  5. Sattinger, Michael, 1993. "Assignment Models of the Distribution of Earnings," Journal of Economic Literature, American Economic Association, vol. 31(2), pages 831-80, June.
  6. Tjalling C. Koopmans & Martin J. Beckmann, 1955. "Assignment Problems and the Location of Economic Activities," Cowles Foundation Discussion Papers 4, Cowles Foundation for Research in Economics, Yale University.
  7. Burdett, Ken & Coles, Melvyn G, 1997. "Marriage and Class," The Quarterly Journal of Economics, MIT Press, vol. 112(1), pages 141-68, February.
  8. Feldman, Allan M & Kirman, Alan, 1974. "Fairness and Envy," American Economic Review, American Economic Association, vol. 64(6), pages 995-1005, December.
  9. Kremer, Michael, 1993. "The O-Ring Theory of Economic Development," The Quarterly Journal of Economics, MIT Press, vol. 108(3), pages 551-75, August.
Full references (including those not matched with items on IDEAS)

This item is not listed on Wikipedia, on a reading list or among the top items on IDEAS.

When requesting a correction, please mention this item's handle: RePEc:hhs:nierwp:0050. See general information about how to correct material in RePEc.

For technical questions regarding this item, or to correct its authors, title, abstract, bibliographic or download information, contact: (Henrik Hellström)

If you have authored this item and are not yet registered with RePEc, we encourage you to do it here.
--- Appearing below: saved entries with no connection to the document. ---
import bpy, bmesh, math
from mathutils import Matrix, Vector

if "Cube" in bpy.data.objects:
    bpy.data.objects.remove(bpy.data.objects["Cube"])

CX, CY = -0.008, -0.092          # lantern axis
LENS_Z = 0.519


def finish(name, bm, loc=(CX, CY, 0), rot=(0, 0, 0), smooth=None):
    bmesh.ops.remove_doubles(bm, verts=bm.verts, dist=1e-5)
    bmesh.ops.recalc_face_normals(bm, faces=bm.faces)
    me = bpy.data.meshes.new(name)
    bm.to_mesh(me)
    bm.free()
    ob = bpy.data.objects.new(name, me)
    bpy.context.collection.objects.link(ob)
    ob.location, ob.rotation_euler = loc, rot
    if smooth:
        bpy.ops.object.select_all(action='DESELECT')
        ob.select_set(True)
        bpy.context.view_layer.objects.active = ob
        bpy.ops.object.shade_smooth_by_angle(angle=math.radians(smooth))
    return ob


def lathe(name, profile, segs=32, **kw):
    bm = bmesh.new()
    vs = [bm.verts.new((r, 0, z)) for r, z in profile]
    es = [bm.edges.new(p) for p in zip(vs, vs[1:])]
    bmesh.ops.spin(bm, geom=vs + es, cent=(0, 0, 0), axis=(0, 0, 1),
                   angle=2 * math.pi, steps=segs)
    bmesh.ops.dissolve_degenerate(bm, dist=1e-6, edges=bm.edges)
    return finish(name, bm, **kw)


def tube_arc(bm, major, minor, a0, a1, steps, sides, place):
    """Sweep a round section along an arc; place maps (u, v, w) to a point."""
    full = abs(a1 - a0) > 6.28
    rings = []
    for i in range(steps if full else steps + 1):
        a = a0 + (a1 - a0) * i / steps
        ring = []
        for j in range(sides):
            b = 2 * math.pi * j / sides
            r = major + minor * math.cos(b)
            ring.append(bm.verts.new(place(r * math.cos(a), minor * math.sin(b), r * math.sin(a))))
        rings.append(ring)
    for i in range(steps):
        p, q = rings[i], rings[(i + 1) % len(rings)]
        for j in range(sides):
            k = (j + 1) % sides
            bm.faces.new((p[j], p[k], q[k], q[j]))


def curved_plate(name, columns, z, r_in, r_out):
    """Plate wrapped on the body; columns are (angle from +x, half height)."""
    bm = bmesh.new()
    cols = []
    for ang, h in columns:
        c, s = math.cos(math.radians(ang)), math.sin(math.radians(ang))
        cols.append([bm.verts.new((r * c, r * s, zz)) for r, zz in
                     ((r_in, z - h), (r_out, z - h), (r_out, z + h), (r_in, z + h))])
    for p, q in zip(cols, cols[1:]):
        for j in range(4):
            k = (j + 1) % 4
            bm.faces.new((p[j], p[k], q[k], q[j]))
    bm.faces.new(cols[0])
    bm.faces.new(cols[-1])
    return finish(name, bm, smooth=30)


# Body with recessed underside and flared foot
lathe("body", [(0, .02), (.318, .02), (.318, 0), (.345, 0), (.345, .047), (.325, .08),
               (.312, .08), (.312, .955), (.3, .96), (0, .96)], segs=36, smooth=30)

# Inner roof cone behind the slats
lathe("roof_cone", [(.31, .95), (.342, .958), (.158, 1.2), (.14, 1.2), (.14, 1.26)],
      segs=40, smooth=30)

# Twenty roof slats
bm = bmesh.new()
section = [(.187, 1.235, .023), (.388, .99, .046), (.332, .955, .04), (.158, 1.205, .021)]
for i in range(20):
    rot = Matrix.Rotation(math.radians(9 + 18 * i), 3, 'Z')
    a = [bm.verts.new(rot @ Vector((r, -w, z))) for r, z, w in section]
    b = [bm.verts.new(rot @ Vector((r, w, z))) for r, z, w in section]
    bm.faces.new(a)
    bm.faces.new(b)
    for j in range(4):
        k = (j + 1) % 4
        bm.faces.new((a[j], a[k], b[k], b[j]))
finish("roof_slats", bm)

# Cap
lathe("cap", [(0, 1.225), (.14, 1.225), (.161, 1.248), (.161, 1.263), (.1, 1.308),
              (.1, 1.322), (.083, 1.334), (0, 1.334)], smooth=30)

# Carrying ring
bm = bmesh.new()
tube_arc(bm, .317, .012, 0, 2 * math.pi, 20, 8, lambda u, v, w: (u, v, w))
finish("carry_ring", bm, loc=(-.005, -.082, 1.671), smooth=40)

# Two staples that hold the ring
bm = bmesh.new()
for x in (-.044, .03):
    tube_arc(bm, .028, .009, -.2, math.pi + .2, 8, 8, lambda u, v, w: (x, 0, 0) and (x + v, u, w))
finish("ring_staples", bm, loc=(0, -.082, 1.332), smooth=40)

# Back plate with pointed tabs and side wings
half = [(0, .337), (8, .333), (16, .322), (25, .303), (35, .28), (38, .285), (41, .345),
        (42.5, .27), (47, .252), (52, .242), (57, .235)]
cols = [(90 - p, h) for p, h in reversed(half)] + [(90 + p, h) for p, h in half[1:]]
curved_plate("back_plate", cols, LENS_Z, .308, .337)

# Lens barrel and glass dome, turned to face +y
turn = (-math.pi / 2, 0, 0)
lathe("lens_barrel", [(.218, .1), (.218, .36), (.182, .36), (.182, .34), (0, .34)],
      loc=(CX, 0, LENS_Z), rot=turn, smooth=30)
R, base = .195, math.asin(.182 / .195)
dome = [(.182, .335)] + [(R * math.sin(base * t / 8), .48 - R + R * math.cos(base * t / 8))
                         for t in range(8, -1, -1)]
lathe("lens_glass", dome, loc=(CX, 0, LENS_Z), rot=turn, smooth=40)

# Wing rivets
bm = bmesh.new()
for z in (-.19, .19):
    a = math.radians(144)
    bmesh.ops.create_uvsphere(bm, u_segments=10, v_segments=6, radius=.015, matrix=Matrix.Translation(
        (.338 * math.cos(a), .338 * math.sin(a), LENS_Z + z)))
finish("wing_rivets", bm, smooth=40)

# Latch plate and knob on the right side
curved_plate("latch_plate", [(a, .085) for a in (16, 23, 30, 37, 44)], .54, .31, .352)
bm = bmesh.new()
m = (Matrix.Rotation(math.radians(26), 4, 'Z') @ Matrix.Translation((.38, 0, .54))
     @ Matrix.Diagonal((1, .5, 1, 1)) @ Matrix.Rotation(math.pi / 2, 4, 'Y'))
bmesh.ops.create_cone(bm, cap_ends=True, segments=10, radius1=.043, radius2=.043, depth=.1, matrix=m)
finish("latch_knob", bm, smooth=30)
This allows to link your profile to this item. It also allows you to accept potential citations to this item that we are uncertain about.

If references are entirely missing, you can add them using this form.

If the full references list an item that is present in RePEc, but the system did not link to it, you can help with this form.

If you know of missing items citing this one, you can help us creating those links by adding the relevant references in the same way as above, for each refering item. If you are a registered author of this item, you may also want to check the "citations" tab in your profile, as there may be some citations waiting for confirmation.

Please note that corrections may take a couple of weeks to filter through the various RePEc services.

This information is provided to you by IDEAS at the Research Division of the Federal Reserve Bank of St. Louis using RePEc data.